The ACLU of Virginia today asked Virginia legislators to reject bills seeking to post religious messages in public schools. HB 108, sponsored by Delegate Robert Marshall, requires all public schools to post "In God We Trust" in a prominent place. HB 161, sponsored by Delegate Scott Lingamfelter, directs the State Board of Education to issue guidelines for the posting of the Ten Commandments in public schools. Marshall 's bill passed the House Education Committee this morning overwhelmingly. After hearing testimony, the House Courts of Justice Committee delayed the vote on Lingamfelter's bill until Friday.
"The Supreme Court has made it absolutely clear that public schools cannot promote religion," said ACLU of Virginia executive director Kent Willis. "Every student has a constitutional right to carry a copy of the Ten Commandments to school or to wear to school a T-shirt with "In God We Trust" printed on it. But the school itself must be neutral towards religion."
"The American experiment with religious freedom has worked beyond even the imagination of our most prescient founders," added Willis. "That experiment tied two principles together: the right of each individual to practice the religion of his or her choice and the mandate that government neither promote nor inhibit religion.

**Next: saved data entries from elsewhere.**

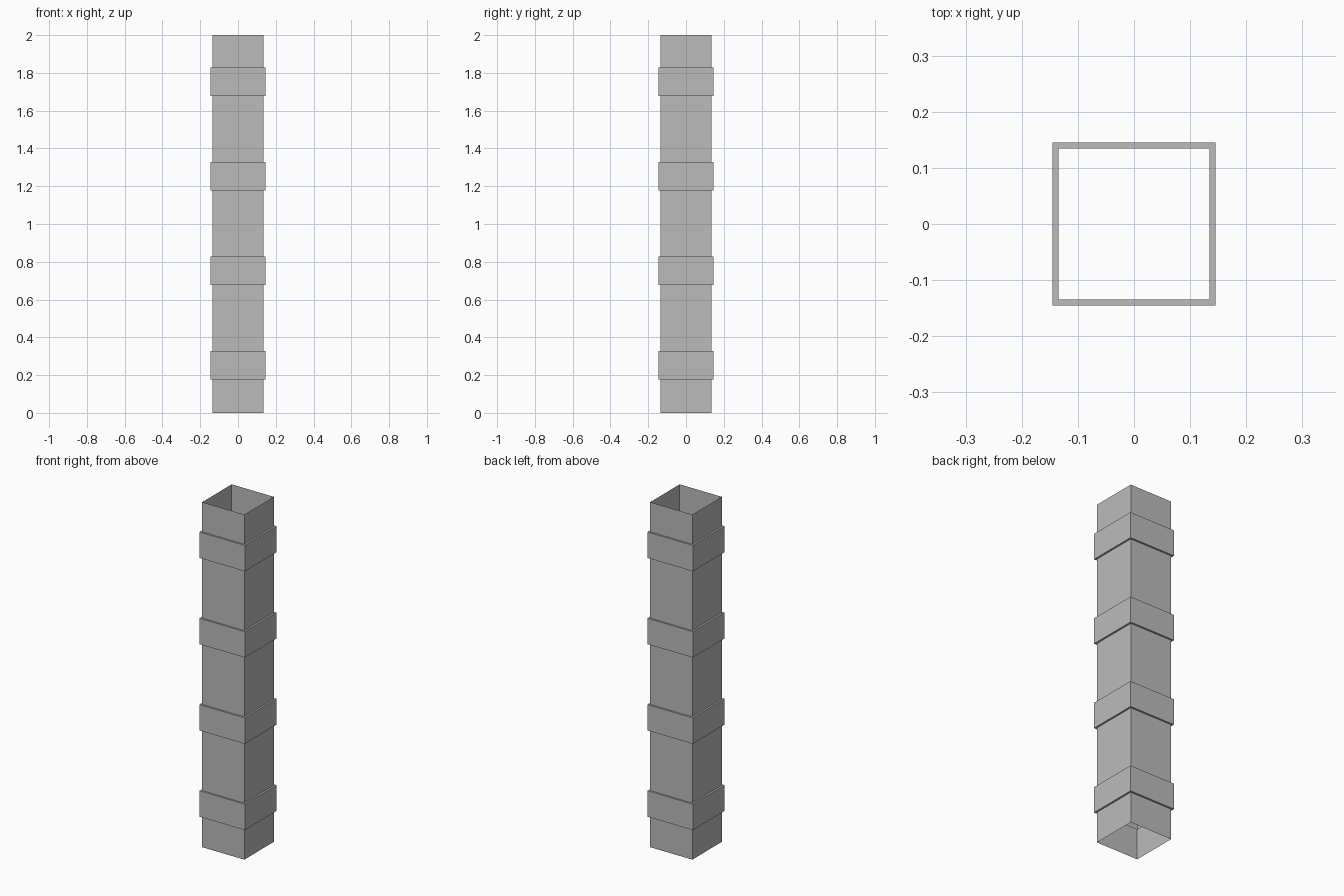
import bpy
import bmesh

# Remove only the default cube
cube = bpy.data.objects.get("Cube")
if cube:
    bpy.data.objects.remove(cube, do_unlink=True)

HEIGHT = 2.0
TUBE = 0.135          # half width of the plain tube
BAND = 0.1455         # half width of the raised bands
BAND_BOTTOM, BAND_HEIGHT, SPACING, BANDS = 0.178, 0.15, 0.5, 4

grey = bpy.data.materials.new("plain_grey")
grey.use_nodes = True
colour = (0.5, 0.5, 0.5, 1.0)
grey.diffuse_color = colour
grey.node_tree.nodes["Principled BSDF"].inputs["Base Color"].default_value = colour

# Stepped wall profile: (half width, height), swelling out at each band
profile = [(TUBE, 0.0)]
for i in range(BANDS):
    low = BAND_BOTTOM + i * SPACING
    high = low + BAND_HEIGHT
    profile += [(TUBE, low), (BAND, low), (BAND, high), (TUBE, high)]
profile.append((TUBE, HEIGHT))

# Sweep the profile around a square, leaving both ends open
bm = bmesh.new()
corners = [(-1, -1), (1, -1), (1, 1), (-1, 1)]
rings = [[bm.verts.new((x * r, y * r, z)) for x, y in corners] for r, z in profile]
for lower, upper in zip(rings, rings[1:]):
    for i in range(4):
        j = (i + 1) % 4
        bm.faces.new((lower[i], lower[j], upper[j], upper[i]))

mesh = bpy.data.meshes.new("banded_square_tube")
bm.to_mesh(mesh)
bm.free()
mesh.materials.append(grey)
tube = bpy.data.objects.new("banded_square_tube", mesh)
bpy.context.collection.objects.link(tube)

After 200 years, we are among the most devout people in the world, and we live in the most religiously free and diverse nation in history."
"These bills, in conjunction with other bills mandating the posting of "In God We Trust" in court houses and government buildings, undermine the concept of religious freedom," said Willis, "The last the thing our legislators should be doing is dictating religious expression in public places. We are a religious people precisely because our government, at least until now, has kept its distance from matters of faith."
The ACLU of Virginia sent memos to members of the House Courts of Justice Committee and the House Education Committee. Robert S. Alley, professor of humanities emeritus at the University of Richmond and a nationally recognized expert on religion in public schools, represented the ACLU of Virginia and other groups in testimony given before the two committees today.
Copies of the memos sent by Kent Willis and ACLU of Virginia associate director Laura LaFay to committee members are found at

Contacts: Kent Willis, Executive Director, ACLU of Virginia, 804-644-8022 Laura LaFay, Associate Director, ACLU of Virginia Dr. Robert S. Alley, Professor of Humanities Emeritus (804) 288-8807